Times are a-changing for 60-something Humboldt County legacy pot farmer Devi (Kristin Fairchild) ever since marijuana legalization came to California in Marlo Furloni and Kate McLean’s compelling film. Lagging behind neighbors who’ve filed for expensive cultivation permits, Devi’s content to sell her premium buds on the illicit market until she’s hit with a Notice to Abate for public nuisance. Following visits to a local high-tech greenhouse and an NCIA conference, Devi’s overwhelmed. After one last failed effort to move her latest strain, she loses it. It’s quite a performance by Fairchild, who emotes throughout and especially in the final act. Freeland refers to a defunct commune where Devi and her friend Ray (John Craven) once lived. Devi remains caught in the past as the present and future race by her.
Three boys, traumatized by their childhoods, become hoodlums in Nadil Elderkin’s gritty drama set in L.A. It’s all about the cycle of violence. The key character Calvin (Jacob Latimore) watched as a cop killed his father. A sensitive, bright kid, Calvin strikes back with violent rage. His two besties – Jessie (Kelvin Harrison Jr.) and Nicky (Charlie Plummer), who’s married to dancer Joyce (Amber Heard) – have similar histories. The terrible trio goes on a rampage of beat-downs and car thefts for no apparent reason; to them it’s just another video game, but in real life. Pills are mixed in during a sexy club scene. While Nicky gets pinched and Calvin’s targeted for revenge. Jessie quietly manages to live another day on the streets of Compton.

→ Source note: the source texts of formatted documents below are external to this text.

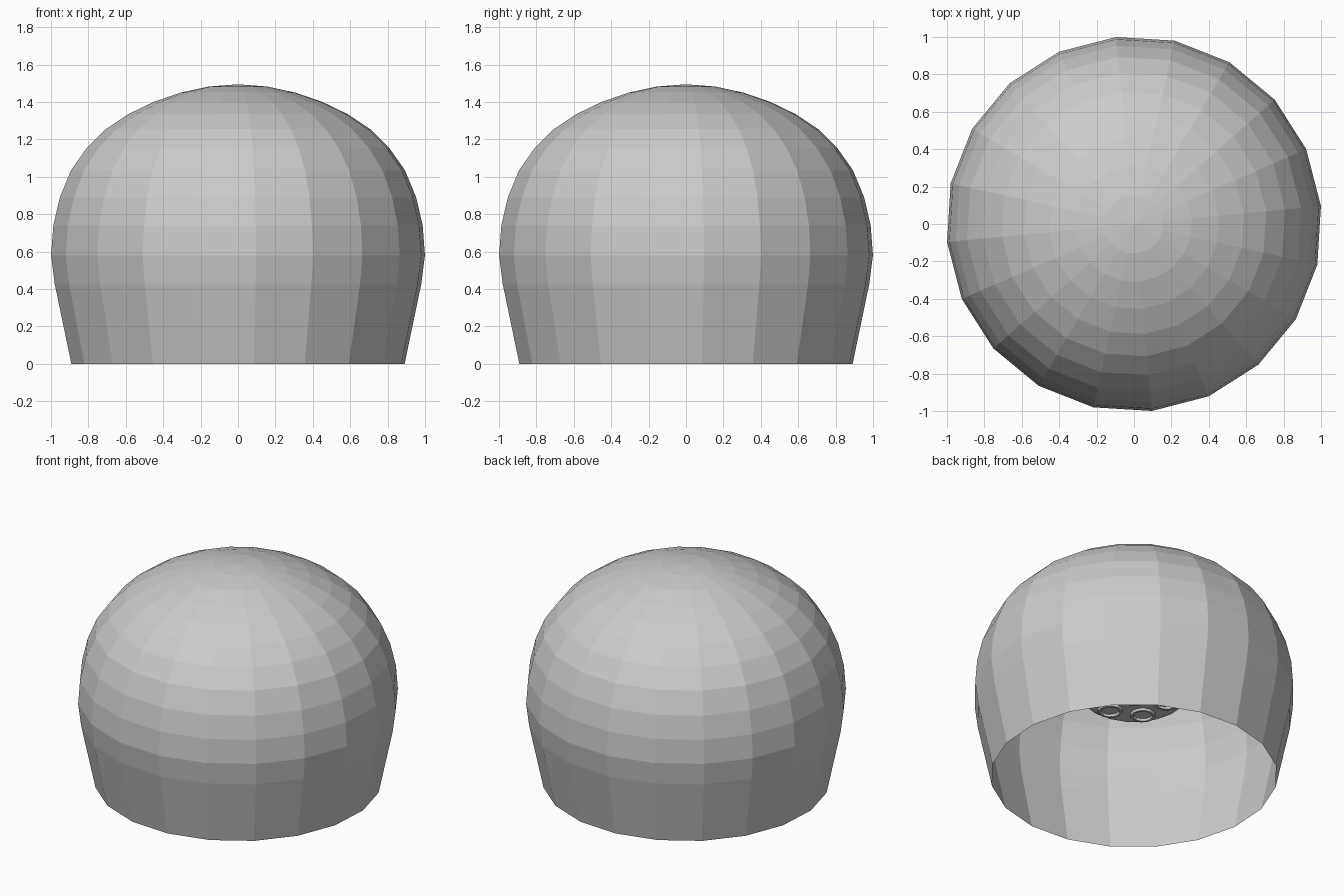
import bpy, bmesh, math

if "Cube" in bpy.data.objects:
    bpy.data.objects.remove(bpy.data.objects["Cube"])

SIDES = 20
PHASE = math.radians(5.5)


def lathe(name, profile, sides=SIDES, phase=PHASE):
    """Revolve (radius, z) points around z; zero radius makes a pole."""
    bm = bmesh.new()
    rings = []
    for r, z in profile:
        n = 1 if r == 0 else sides
        rings.append([bm.verts.new((r * math.cos(phase + i * math.tau / sides),
                                    r * math.sin(phase + i * math.tau / sides), z))
                      for i in range(n)])
    for a, b in zip(rings, rings[1:]):
        for i in range(sides):
            j = (i + 1) % sides
            quad = [a[i % len(a)], a[j % len(a)], b[j % len(b)], b[i % len(b)]]
            bm.faces.new(list(dict.fromkeys(quad)))
    bmesh.ops.recalc_face_normals(bm, faces=bm.faces)
    mesh = bpy.data.meshes.new(name)
    bm.to_mesh(mesh)
    bm.free()
    obj = bpy.data.objects.new(name, mesh)
    bpy.context.collection.objects.link(obj)
    return obj


# Open dome shell with a tapered skirt
lathe("dome_shell", [
    (0.895, 0), (0.985, 0.43), (1.004, 0.58), (0.992, 0.74), (0.957, 0.89),
    (0.897, 1.035), (0.812, 1.155), (0.71, 1.255), (0.59, 1.335),
    (0.455, 1.4), (0.31, 1.45), (0.157, 1.483), (0, 1.495)])

# Core hanging inside the dome, with a flat underside
lathe("inner_core", [(0, 0.56), (0.30, 0.56), (0.33, 0.58), (0.33, 1.43)])

# Small raised rings on the underside: one in the middle and six around it
ring_profile = [(0.055, 0.56), (0.06, 0.545), (0.075, 0.545), (0.08, 0.56)]
for k in range(7):
    ring = lathe("underside_ring_%d" % k, ring_profile, 12, 0)
    if k:
        a = math.radians(225 - 10 + 60 * k)
        ring.location = (0.21 * math.cos(a), 0.21 * math.sin(a), 0)
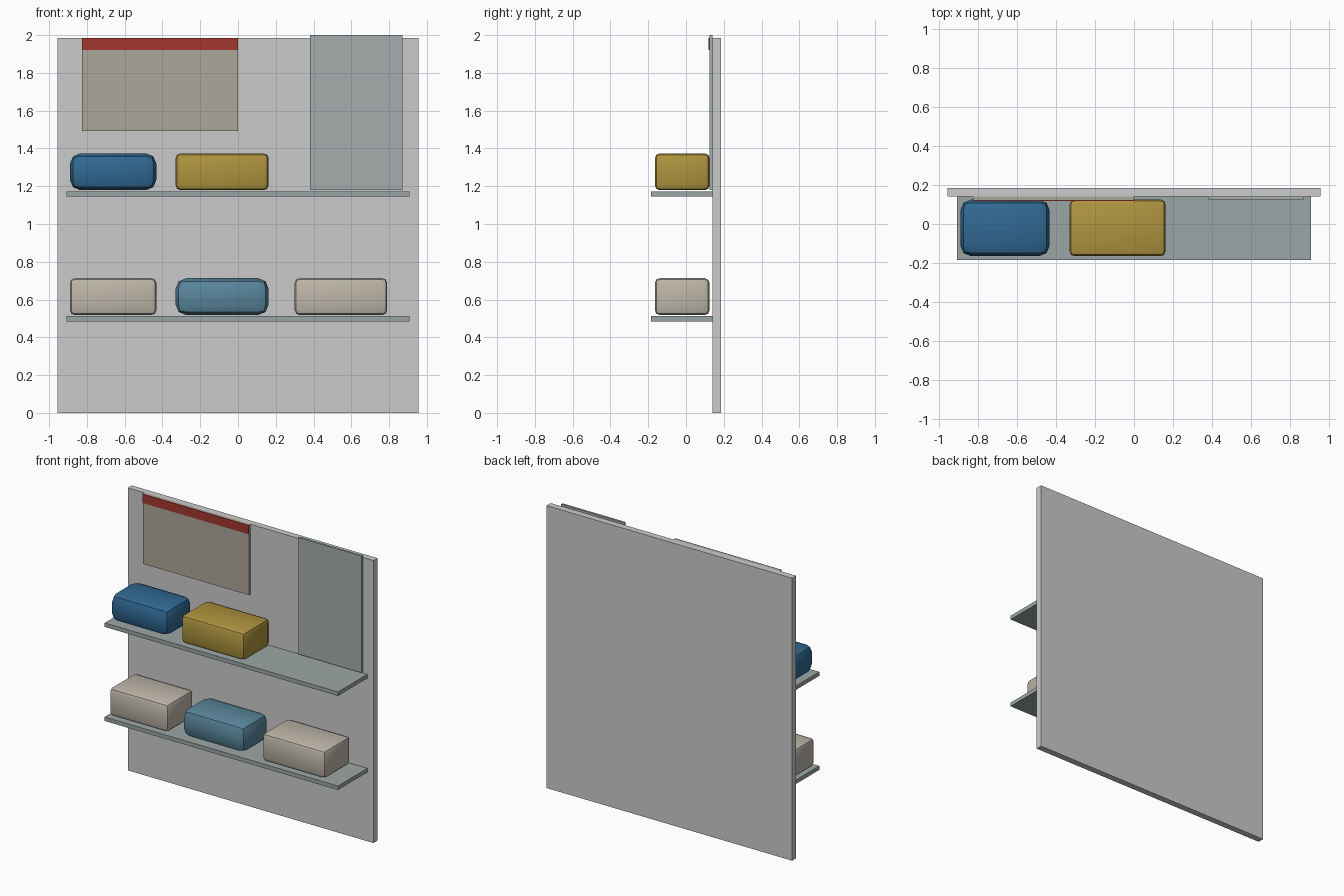
import bpy
import math

if "Cube" in bpy.data.objects:
    bpy.data.objects.remove(bpy.data.objects["Cube"])


def material(name, rgb):
    m = bpy.data.materials.new(name)
    m.diffuse_color = (*rgb, 1)
    m.use_nodes = True
    m.node_tree.nodes["Principled BSDF"].inputs["Base Color"].default_value = m.diffuse_color
    return m


blue = material("blue", (0.03, 0.14, 0.29))
mustard = material("mustard", (0.43, 0.30, 0.05))
cream = material("cream", (0.52, 0.48, 0.40))
teal = material("teal", (0.10, 0.24, 0.33))
shelf_grey = material("shelf_grey", (0.33, 0.38, 0.38))
paper = material("paper", (0.42, 0.39, 0.32))
red = material("red", (0.36, 0.04, 0.03))
panel_grey = material("panel_grey", (0.38, 0.43, 0.42))


def box(name, x, y, z, mat=None, bevel=0, segments=2):
    """Box from (min, max) ranges, optionally with rounded edges."""
    bpy.ops.mesh.primitive_cube_add(
        size=1, location=[(a + b) / 2 for a, b in (x, y, z)])
    ob = bpy.context.object
    ob.name = name
    ob.scale = [b - a for a, b in (x, y, z)]
    bpy.ops.object.transform_apply(location=False, rotation=False, scale=True)
    if mat:
        ob.data.materials.append(mat)
    if bevel:
        mod = ob.modifiers.new("rounded_edges", 'BEVEL')
        mod.width = bevel
        mod.segments = segments
        bpy.ops.object.modifier_apply(modifier=mod.name)
        bpy.ops.object.shade_smooth_by_angle(angle=math.radians(30))
    return ob


# Back wall
box("back_board", (-0.955, 0.955), (0.14, 0.185), (0, 1.985))

# Shelves
SHELF_TOPS = {"lower": 0.512, "upper": 1.173}
for level, top in SHELF_TOPS.items():
    box(level + "_shelf", (-0.907, 0.907), (-0.185, 0.14),
        (top - 0.028, top), shelf_grey)

# Goods on the shelves: soft bundles have a wider rounding than boxes
goods = [
    ("blue_bundle", "upper", -0.89, -0.432, blue, 0.055),
    ("mustard_box", "upper", -0.33, 0.162, mustard, 0.026),
    ("left_cream_box", "lower", -0.89, -0.432, cream, 0.026),
    ("teal_bundle", "lower", -0.33, 0.162, teal, 0.055),
    ("right_cream_box", "lower", 0.30, 0.79, cream, 0.026),
]
for name, level, x0, x1, mat, bevel in goods:
    z = SHELF_TOPS[level] + 0.006
    box(name, (x0, x1), (-0.165, 0.125), (z, z + 0.195), mat, bevel)

# Poster with a coloured header strip
box("poster", (-0.826, 0), (0.124, 0.14), (1.492, 1.985), paper)
box("poster_header", (-0.826, 0), (0.119, 0.124), (1.922, 1.985), red)

# Mirror panel standing on the upper shelf
box("mirror_panel", (0.382, 0.872), (0.125, 0.14), (1.18, 2.0), panel_grey)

Teen star Bella Thorne has struggled in her adult acting career. She’s in two films this year, Time Is Up and Habit. The latter, directed by Janell Shirtcliff, features Thorne front and center as Texan-born Mads, who moves to L.A., deals drugs, dresses up as a nun and has sex with a preacher (in the confession booth, of course). A devout Christian, she seeks redemption, but finds recrimination instead. Rising up the drug food chain, Mads is ready for anything, even if it means slicing off the head of her rival Queenie (Josie Ho) with blood spurting everywhere. It’s not a great look for Thorne (she has her own line of cannabis products, Forbidden Fruit) but, clearly, she doesn’t care. Ione Skye makes a cameo as convent owner Sunny.
MUSIC DOC/FOLK ROCK
Harry Chapin: When in Doubt, Do Something
Pop-folk singer Harry Chapin died in a car accident in 1981; he was just 38. Chapin is best known for his ’70s hits - “Cat’s in the Cradle” and “Taxi” with its famous lyric, “I go flying so high when I’m stoned.” But he was also a supporter of many causes. In fact, Chapin was en route to a benefit concert when the crash happened.
How It Ends
With a comet heading straight for Earth, Liza (Zoe Lister-Smith) spends the last day on the planet soul searching and settling old scores as she walks – yes walks – around Los Angeles. This odd film, co-directed by Lister-Smith and Daryl Wein, asks a lot of the viewer. Liz is accompanied by her “younger self” or YS, a small version of Liza (Cailee Spaeny). Her journey include stops with her mother Lucinda (Helen Hunt), father Kenny (Bradley Whitford), psychic Alay (Olivia Wild), psychonauts Lonny (Charlie Day) and Krista (Mary Elizabeth Ellis) and stoner Gary (Nick Kroll), who offers them a couple of rollies (prerolls). The end-of the-world party is delayed because Mandy (Whitney Cummings) is on an extended ketamine trip. The parade of cameos and L.A. scenery reminds of Curb Your Enthusiasm episodes, minus the neuroticism. It just doesn’t add up to a compelling movie.
Hugo Winter (Nicolas Fagerberg), a really tall blonde white dude with a long scraggly beard, goes to Uganda in search of a psychedelic visionary drug, bulu, which comes from a wild blue flower. Hugo quickly gets hooked on it, causing all sorts of problems with the locals. Already impulsive and easily angered, Hugo overdoes it in his pursuit of a pay-day in London, if he ever makes it back. The two sisters who spar over Hugo – Kisakye (Estheri Tebandeke) and Angela (Rehema Nanfuka) – give British director Dan Moss’ film some needed depth. Still, the movie’s ultimately about a white smuggler hustling a natural resource out of a continent that was plundered by colonialists like Hugo.